----- MATERIALS PROVIDED
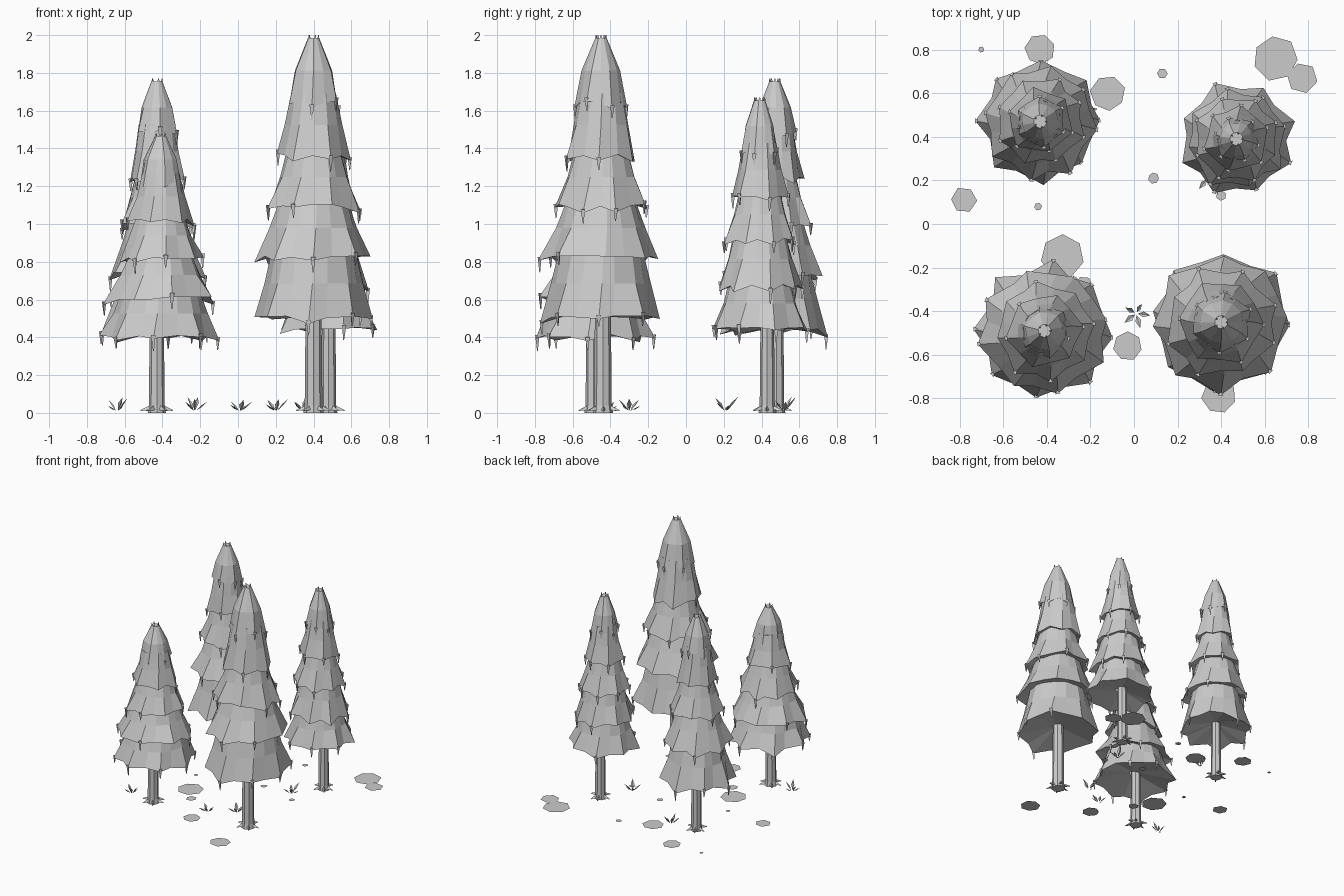
import bpy, bmesh, math, random
from mathutils import Vector, Matrix

if "Cube" in bpy.data.objects:
    bpy.data.objects.remove(bpy.data.objects["Cube"])
random.seed(4)
TAU = math.tau

grey = bpy.data.materials.new("plain grey")
grey.use_nodes = True
grey.diffuse_color = (0.6, 0.6, 0.6, 1)
grey.node_tree.nodes["Principled BSDF"].inputs["Base Color"].default_value = (0.6, 0.6, 0.6, 1)


def finish(bm, name):
    me = bpy.data.meshes.new(name)
    bm.to_mesh(me)
    bm.free()
    me.materials.append(grey)
    ob = bpy.data.objects.new(name, me)
    bpy.context.collection.objects.link(ob)


def polar(c, r, a, z):
    return Vector((c[0] + r * math.cos(a), c[1] + r * math.sin(a), z))


def bridge(bm, lower, upper):
    n = len(lower)
    for i in range(n):
        j = (i + 1) % n
        bm.faces.new((lower[i], lower[j], upper[j], upper[i]))


def spike(bm, base, tip, width):
    """Thin three-sided point from base to tip."""
    d = tip - base
    rot = d.to_track_quat('Z', 'Y').to_matrix().to_4x4()
    bmesh.ops.create_cone(bm, cap_ends=True, segments=3, radius1=width, radius2=0.003,
                          depth=d.length, matrix=Matrix.Translation((base + tip) / 2) @ rot)


def tier(bm, c, top_z, top_r, z, r, bulge, corners):
    """One drooping skirt of branches with pointed corners and a hollow underside."""
    n = corners * 2
    start = random.uniform(0, TAU)
    rim, mid, top, under = [], [], [], []
    for i in range(n):
        a = start + TAU * i / n + random.uniform(-.07, .07)
        corner = i % 2 == 0
        rr = r * (random.uniform(.99, 1.12) if corner else random.uniform(.9, .94))
        rz = z + (random.uniform(-.035, .015) if corner else random.uniform(0, .015))
        mr = top_r + (r - top_r) * bulge
        mr *= random.uniform(1.0, 1.04) if corner else .97
        rim.append(bm.verts.new(polar(c, rr, a, rz)))
        mid.append(bm.verts.new(polar(c, mr, a + .06, (top_z + z) / 2)))
        top.append(bm.verts.new(polar(c, top_r, a + .1, top_z)))
        under.append(bm.verts.new(polar(c, .03, a, z + .2 * r)))
        # hanging needle tips on the corners
        if corner and random.random() < .65:
            p = polar(c, rr * .98, a, rz + .02)
            spike(bm, p, polar(c, rr * .97, a, rz - random.uniform(.04, .065)), .014)
    bridge(bm, under, rim)
    bridge(bm, rim, mid)
    bridge(bm, mid, top)
    bm.faces.new(top)


def foliage(name, c, height, tiers):
    bm = bmesh.new()
    top_z, top_r, bulge = height - .015, .03, .68
    for k, (z, r) in enumerate(tiers):
        tier(bm, c, top_z, top_r, z, r, bulge, 6 if k < 2 else 8)
        # the leading shoot blends into the next skirt, lower skirts overhang
        top_z, top_r, bulge = z + .05, r * (.88 if k == 0 else .72), .42
    # small points crowning the tip
    for i in range(5):
        a = TAU * i / 5
        spike(bm, polar(c, .024, a, height - .05), polar(c, .028, a, height), .014)
    finish(bm, name)


def trunk(name, c, r, top):
    bm = bmesh.new()
    rings = []
    for z, s in ((0, 1.15), (.04, 1.0), (top, .88)):
        rings.append([bm.verts.new(polar(c, r * s, TAU * i / 8, z)) for i in range(8)])
    bridge(bm, rings[0], rings[1])
    bridge(bm, rings[1], rings[2])
    bm.faces.new(rings[0][::-1])
    bm.faces.new(rings[2])
    # splayed roots
    for i in range(6):
        a = TAU * i / 6 + random.uniform(-.2, .2)
        spike(bm, polar(c, r * .8, a, .024), polar(c, r + .045, a, .012), .016)
    finish(bm, name)


# name, crown centre, trunk centre, height, trunk radius, (rim height, rim radius)
trees = [
    ("front_right", (.40, -.45), (.40, -.44), 2.0, .047,
     [(1.64, .135), (1.36, .19), (1.09, .245), (.82, .305), (.50, .31)]),
    ("front_left", (-.41, -.49), (-.43, -.49), 1.48, .042,
     [(1.22, .115), (1.02, .165), (.81, .22), (.60, .285), (.40, .30)]),
    ("back_left", (-.43, .47), (-.43, .48), 1.77, .04,
     [(1.48, .11), (1.24, .145), (.99, .195), (.73, .25), (.43, .27)]),
    ("back_right", (.47, .39), (.48, .43), 1.67, .04,
     [(1.38, .10), (1.14, .145), (.91, .19), (.67, .22), (.44, .25)]),
]
for name, c, base, h, r, tiers in trees:
    foliage(name + "_foliage", c, h, tiers)
    trunk(name + "_trunk", base, r, tiers[-1][0] + .12)

# flat stones: x, y, radius, sides
stones = [(-.43, .80, .07, 7), (-.12, .60, .08, 7), (-.70, .80, .014, 6), (.13, .69, .024, 6),
          (.65, .76, .105, 7), (.77, .67, .07, 6), (.09, .21, .025, 7), (-.78, .11, .06, 6),
          (-.44, .08, .018, 6), (.40, .13, .024, 6), (-.33, -.15, .10, 7), (-.23, -.28, .04, 6),
          (-.03, -.56, .068, 7), (.39, -.79, .08, 7)]
for x, y, r, n in stones:
    bm = bmesh.new()
    a0 = random.uniform(0, TAU)
    ring = [bm.verts.new(polar((x, y), r * random.uniform(.95, 1.04), a0 + TAU * i / n, .004))
            for i in range(n)]
    bm.faces.new(ring)
    finish(bm, "flat_stone")

# grass tufts of folded leaf blades
for c in ((-.64, -.47), (-.23, .52), (.01, -.41), (.2, -.3), (.34, .21)):
    bm = bmesh.new()
    for i in range(5):
        a = TAU * i / 5 + random.uniform(-.3, .3)
        reach, h = random.uniform(.05, .075), random.uniform(.035, .085)
        root = bm.verts.new(polar(c, .008, a, .012))
        tip = bm.verts.new(polar(c, reach, a, h))
        crease = bm.verts.new(polar(c, reach * .55, a, h * .5))
        for side in (-1, 1):
            edge = bm.verts.new(polar(c, reach * .55, a + side * .38, h * .62))
            bm.faces.new((root, crease, tip, edge) if side < 0 else (root, edge, tip, crease))
    finish(bm, "grass_tuft")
----------
YOUR OBJECTIVE:
From the entries, report every line in which the string "tiers" occurs.

TASK SOLUTION:
def foliage(name, c, height, tiers):
    for k, (z, r) in enumerate(tiers):
for name, c, base, h, r, tiers in trees:
    foliage(name + "_foliage", c, h, tiers)
    trunk(name + "_trunk", base, r, tiers[-1][0] + .12)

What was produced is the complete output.